In digital cameras, we all talk about settings like brightness, exposure, contrast, and white balance very frequently. But still, if we are questioned about what all these settings actually mean and how they are different from each other, we may end up confusing ourselves. To bring our confusions to an end, we have histograms. They provide the simplest mechanism to make us understand, observe, differentiate and tune these settings.
To understand histograms, consider a black and white image with 256 gray levels. This means that each pixel represents one of these 256 levels. Now we could make 256 piles for the 256 gray levels, where each pile contains the number of pixels whose value is equal to the corresponding gray level. The histogram thus formed would show the gray level distribution of the picture. The levels close to 0 represent shadows, the levels close to the middle of the range represent midtones, and the levels close to 255 represent highlights.

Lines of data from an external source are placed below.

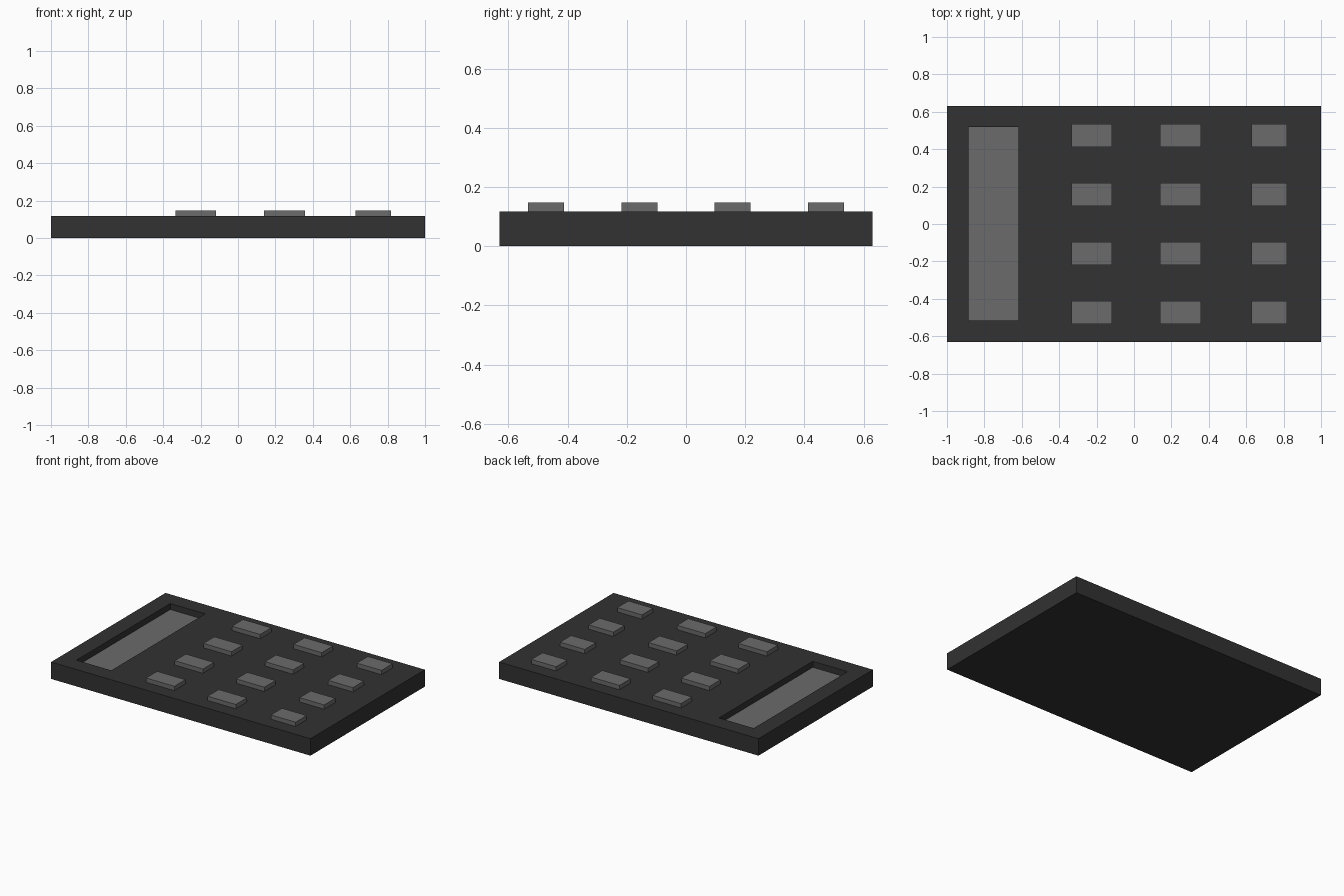
import bpy, bmesh

if "Cube" in bpy.data.objects:
    bpy.data.objects.remove(bpy.data.objects["Cube"])

BODY_TOP, FLOOR, KEY_TOP = 0.118, 0.076, 0.148


def material(name, v):
    m = bpy.data.materials.new(name)
    m.diffuse_color = (v, v, v, 1)
    m.use_nodes = True
    m.node_tree.nodes["Principled BSDF"].inputs["Base Color"].default_value = m.diffuse_color
    return m


def add_object(name, bm, *mats):
    bmesh.ops.recalc_face_normals(bm, faces=bm.faces)
    me = bpy.data.meshes.new(name)
    bm.to_mesh(me)
    bm.free()
    for m in mats:
        me.materials.append(m)
    ob = bpy.data.objects.new(name, me)
    bpy.context.collection.objects.link(ob)
    return ob


def box_bm(x0, x1, y0, y1, z0, z1):
    bm = bmesh.new()
    bmesh.ops.create_cube(bm, size=1)
    for v in bm.verts:
        v.co = (x1 if v.co.x > 0 else x0,
                y1 if v.co.y > 0 else y0,
                z1 if v.co.z > 0 else z0)
    return bm


dark = material("dark_plastic", 0.032)
light = material("light_plastic", 0.147)

# Case: slab whose top face is inset and pushed down to form the display recess
bm = box_bm(-1, 1, -0.63, 0.63, 0, BODY_TOP)
top = max(bm.faces, key=lambda f: f.calc_center_median().z)
bmesh.ops.inset_region(bm, faces=[top], thickness=0.1)
for v in top.verts:
    v.co.x = -0.617 if v.co.x > 0 else -0.885
    v.co.y = 0.518 if v.co.y > 0 else -0.515
floor = bmesh.ops.extrude_discrete_faces(bm, faces=[top])["faces"][0]
for v in floor.verts:
    v.co.z = FLOOR
floor.material_index = 1  # display panel
add_object("case", bm, dark, light)

# Keys: three columns of four, the last column narrower
columns = [(-0.335, -0.117), (0.14, 0.357), (0.628, 0.818)]
for c, (x0, x1) in enumerate(columns):
    for r in range(4):
        y = -0.473 + 0.3153 * r
        key = box_bm(x0, x1, y - 0.061, y + 0.061, BODY_TOP - 0.005, KEY_TOP)
        add_object(f"key_{c + 1}_{r + 1}", key, light)
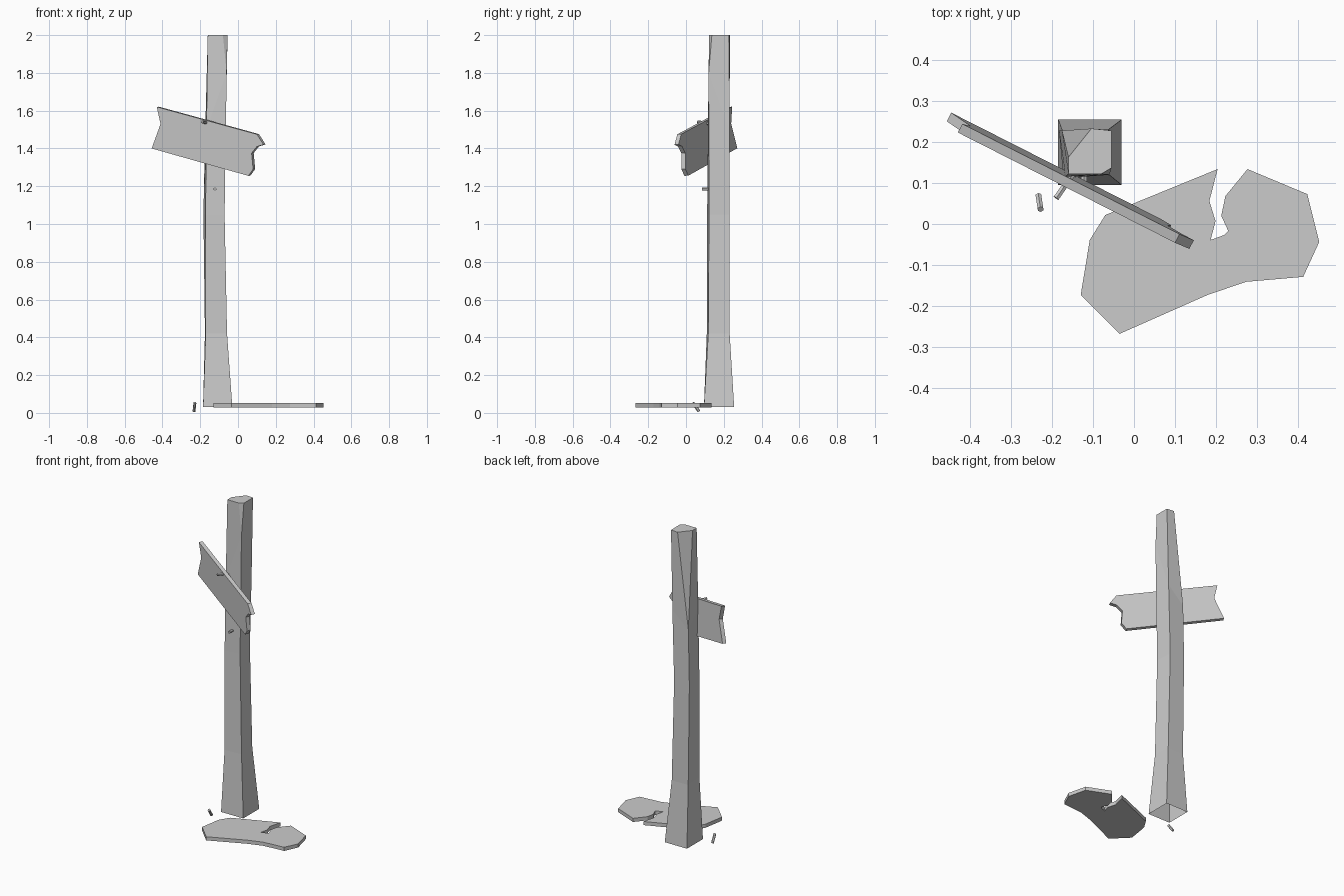
import bpy, bmesh
from mathutils import Vector

if "Cube" in bpy.data.objects:
    bpy.data.objects.remove(bpy.data.objects["Cube"])


def make_object(name, verts, faces):
    mesh = bpy.data.meshes.new(name)
    mesh.from_pydata([tuple(v) for v in verts], [], faces)
    bm = bmesh.new()
    bm.from_mesh(mesh)
    bmesh.ops.recalc_face_normals(bm, faces=bm.faces)
    bm.to_mesh(mesh)
    bm.free()
    obj = bpy.data.objects.new(name, mesh)
    bpy.context.collection.objects.link(obj)
    return obj


def slab(name, outline, offset):
    # closed plank: outline plus the same outline moved by offset
    n = len(outline)
    pts = [Vector(p) for p in outline]
    verts = pts + [p + Vector(offset) for p in pts]
    faces = [list(range(n)), list(range(2 * n - 1, n - 1, -1))]
    faces += [[i, (i + 1) % n, n + (i + 1) % n, n + i] for i in range(n)]
    return make_object(name, verts, faces)


def nail(name, start, end, radius=0.008):
    a, b = Vector(start), Vector(end)
    bpy.ops.mesh.primitive_cylinder_add(vertices=6, radius=radius,
                                        depth=(b - a).length, location=(a + b) / 2)
    obj = bpy.context.object
    obj.name = name
    obj.rotation_mode = 'QUATERNION'
    obj.rotation_quaternion = (b - a).to_track_quat('Z', 'Y')
    return obj


# post: warped square rings (front left, front right, back right, back left)
rings = [
    [(-.185, .095, .03), (-.03, .095, .03), (-.03, .255, .03), (-.185, .255, .03)],
    [(-.171, .110, .42), (-.058, .118, .42), (-.062, .231, .42), (-.175, .228, .42)],
    [(-.172, .112, 1.05), (-.071, .122, 1.05), (-.078, .230, 1.05), (-.183, .228, 1.05)],
    [(-.167, .116, 1.5), (-.060, .120, 1.8), (-.066, .230, 1.5), (-.176, .228, 1.4)],
]
verts = [p for ring in rings for p in ring]
faces = [[4 * r + i, 4 * r + (i + 1) % 4, 4 * r + 4 + (i + 1) % 4, 4 * r + 4 + i]
         for r in range(3) for i in range(4)]
# post top with two chipped corners
verts += [(-.16, .122, 2), (-.08, .122, 2), (-.055, .137, 2),
          (-.055, .228, 2), (-.104, .233, 2), (-.16, .163, 2)]
faces += [[12, 13, 17, 16], [13, 18, 17], [13, 14, 19, 18], [14, 15, 20, 19],
          [15, 21, 20], [15, 12, 16, 21], [16, 17, 18, 19, 20, 21]]
make_object("post", verts, faces)

# hanging sign board, outline as seen from the front, leaning slightly forward
sign = [(-.43, 1.62), (-.41, 1.53), (-.457, 1.40), (.055, 1.255), (.08, 1.29),
        (.072, 1.375), (.10, 1.41), (.135, 1.42), (.10, 1.475)]
slab("sign_board",
     [(x, .01 - .524 * x - .06 * (z - 1.42), z) for x, z in sign],
     (.011, .021, .001))

# fallen broken board on the ground
fallen = [(.204, .134), (-.07, .022), (-.108, -.039), (-.13, -.173), (-.035, -.268),
          (.18, -.173), (.274, -.141), (.413, -.129), (.452, -.044), (.423, .073),
          (.277, .134), (.223, .068), (.213, .02), (.23, -.017), (.22, -.027),
          (.187, -.039), (.199, .007), (.184, .056)]
slab("fallen_board", [(x, y, .029) for x, y in fallen], (0, 0, .023))

# nails
nail("sign_nail", (-.19, .063, 1.541), (-.14, .135, 1.53))
nail("post_nail", (-.122, .085, 1.185), (-.122, .13, 1.185))
nail("ground_nail", (-.233, .069, .008), (-.228, .036, .054))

Now let us learn how we can get an idea of this picture’s brightness, exposure, contrast, and white balance through the histogram.
- If all the pixels stack upon the pile of level 255 (highest), it means the image is purely white, i.e. image brightness is maximum.
- If all the pixels stack upon the pile of level 0 (lowest), it means the image is purely black, i.e. image brightness is zero.
- If more pixels stack upon the piles representing higher gray levels, it means overall brightness of image is high.
- If more pixels stack upon the piles representing lower gray levels, it means overall brightness of image is less.
- If there are lots of pixels stacked upon the piles of level 0 and near 0, it means it’s an underexposed image. Such a histogram indicates clipped shadows.
- If there are lots of pixels stacked upon the pile of level 255 and near 255, it means the image is overexposed. Such a histogram indicates clipped highlights.
The last two histograms for exposure show that lots of image data is at the boundaries of gray levels, which means that there is much data which camera could not capture and clipped to 0 or 255 levels. This means that the dynamic range of the actual scene is beyond the dynamic range (0 to 255) of the camera. But please note that this point holds valid provided there is not much pure black or pure white actually in the scene. For example, if we shoot a purely black wall, there will be lots of gray level 0 pixels and thus we cannot call this picture underexposed. The same will be the case when shooting a purely white wall and we won’t call that picture overexposed.
- If the image has both clipped shadows and clipped highlights, the image has too much contrast.
- If the dynamic range of image does not cover the complete 0 to 255 levels and majorly contains midtones, the image has too little contrast.
The concept explained above is generalized to colored pictures by having separate gray level histograms for red, green, and blue pixel data.
Finally, let us learn how to relate histograms with the image’s white balance. Take a gray card or some neutral color object. You can see a spike in the red, green, and blue histograms when you shoot this gray card. If the spike in all the three histograms is at the same place, then the image is neutral. Otherwise, you will need to adjust the white balance of the image. For example, if the blue channel is much towards highlights, then the scene is too bluish and you should adjust the white balance accordingly.
So we see that proper understanding and use of histograms in photography makes our lives much easier.
About the Author
Working as a phone-camera sub-system architect.
Like This Article?
Don't Miss The Next One!
Join over 100,000 photographers of all experience levels who receive our free photography tips and articles to stay current: